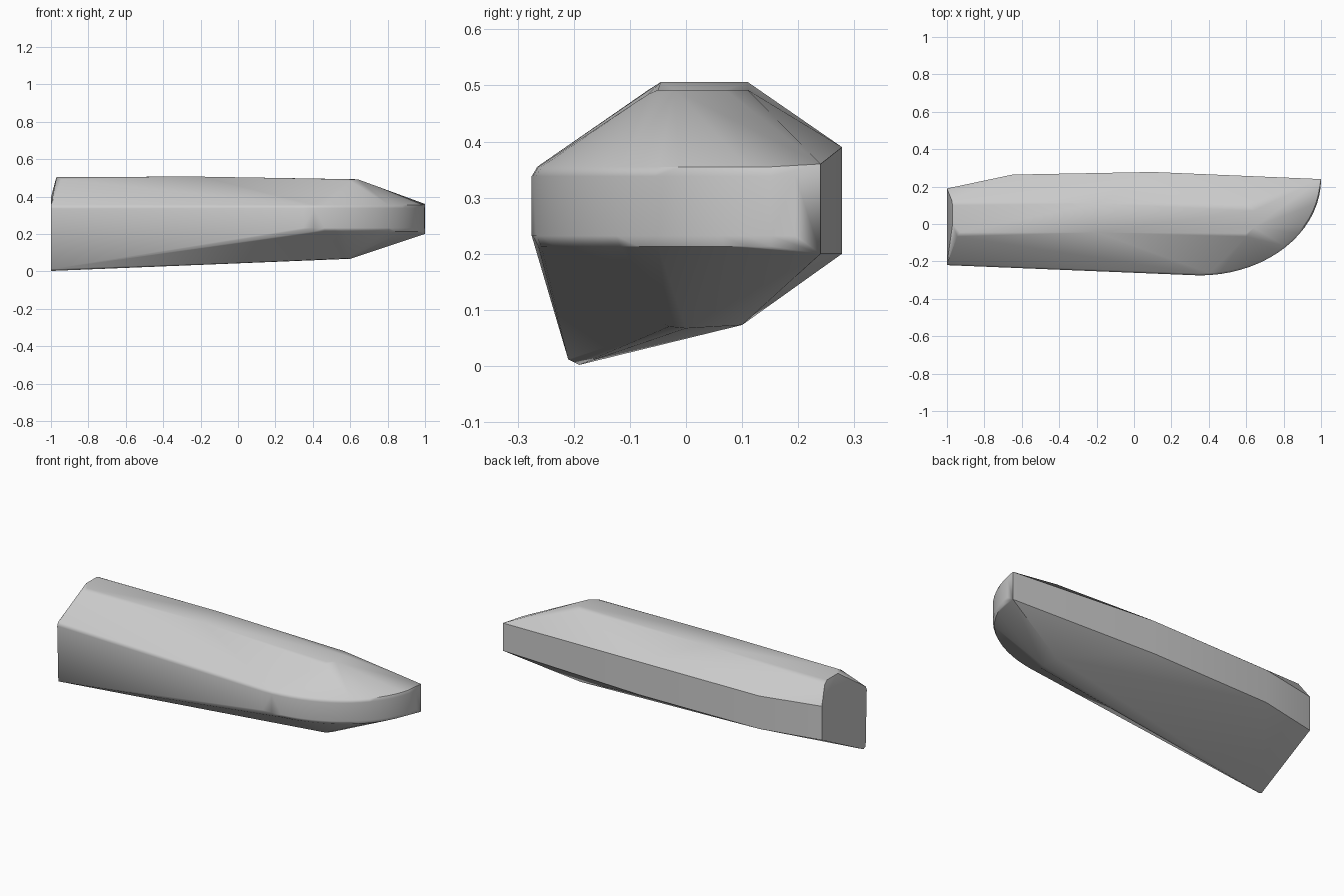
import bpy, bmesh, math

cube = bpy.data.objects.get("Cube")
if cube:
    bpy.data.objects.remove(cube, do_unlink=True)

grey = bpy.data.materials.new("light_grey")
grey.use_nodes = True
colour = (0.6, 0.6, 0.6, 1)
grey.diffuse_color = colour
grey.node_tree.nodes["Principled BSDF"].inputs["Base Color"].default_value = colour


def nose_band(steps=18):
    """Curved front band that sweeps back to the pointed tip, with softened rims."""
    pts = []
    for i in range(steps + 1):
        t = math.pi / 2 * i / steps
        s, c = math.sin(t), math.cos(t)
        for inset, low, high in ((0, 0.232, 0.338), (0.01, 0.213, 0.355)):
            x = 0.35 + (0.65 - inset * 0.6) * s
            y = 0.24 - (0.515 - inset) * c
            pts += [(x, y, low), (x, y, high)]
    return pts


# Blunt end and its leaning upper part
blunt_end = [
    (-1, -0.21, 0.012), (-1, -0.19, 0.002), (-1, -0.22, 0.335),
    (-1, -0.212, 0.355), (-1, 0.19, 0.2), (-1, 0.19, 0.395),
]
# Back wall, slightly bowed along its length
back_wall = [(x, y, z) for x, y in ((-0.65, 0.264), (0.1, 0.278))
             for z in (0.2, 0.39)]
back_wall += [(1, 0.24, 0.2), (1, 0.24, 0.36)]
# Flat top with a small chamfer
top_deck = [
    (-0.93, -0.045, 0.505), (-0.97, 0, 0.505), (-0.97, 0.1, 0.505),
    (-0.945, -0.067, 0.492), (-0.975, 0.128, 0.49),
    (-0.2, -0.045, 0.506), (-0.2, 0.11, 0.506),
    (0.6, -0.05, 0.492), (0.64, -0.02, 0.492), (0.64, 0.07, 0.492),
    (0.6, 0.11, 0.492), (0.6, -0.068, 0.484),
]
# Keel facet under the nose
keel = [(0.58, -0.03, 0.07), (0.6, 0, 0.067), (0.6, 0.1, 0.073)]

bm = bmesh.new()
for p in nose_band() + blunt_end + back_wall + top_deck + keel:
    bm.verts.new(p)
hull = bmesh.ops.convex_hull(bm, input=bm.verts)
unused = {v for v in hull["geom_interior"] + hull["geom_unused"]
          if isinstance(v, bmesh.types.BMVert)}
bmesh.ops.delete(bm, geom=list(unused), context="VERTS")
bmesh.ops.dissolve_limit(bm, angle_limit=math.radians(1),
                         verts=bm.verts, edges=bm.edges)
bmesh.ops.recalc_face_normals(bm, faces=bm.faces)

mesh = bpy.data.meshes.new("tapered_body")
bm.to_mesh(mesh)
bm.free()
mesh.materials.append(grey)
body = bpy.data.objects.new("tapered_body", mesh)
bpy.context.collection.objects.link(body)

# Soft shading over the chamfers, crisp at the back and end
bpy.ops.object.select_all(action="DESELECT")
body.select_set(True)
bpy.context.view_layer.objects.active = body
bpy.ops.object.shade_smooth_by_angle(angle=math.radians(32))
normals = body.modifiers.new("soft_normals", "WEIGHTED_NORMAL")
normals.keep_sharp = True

▶ [Prompt]: Scan the records for lines that hold "hull", and reproduce each one you find.

▶ [Solved exercise]:
hull = bmesh.ops.convex_hull(bm, input=bm.verts)
unused = {v for v in hull["geom_interior"] + hull["geom_unused"]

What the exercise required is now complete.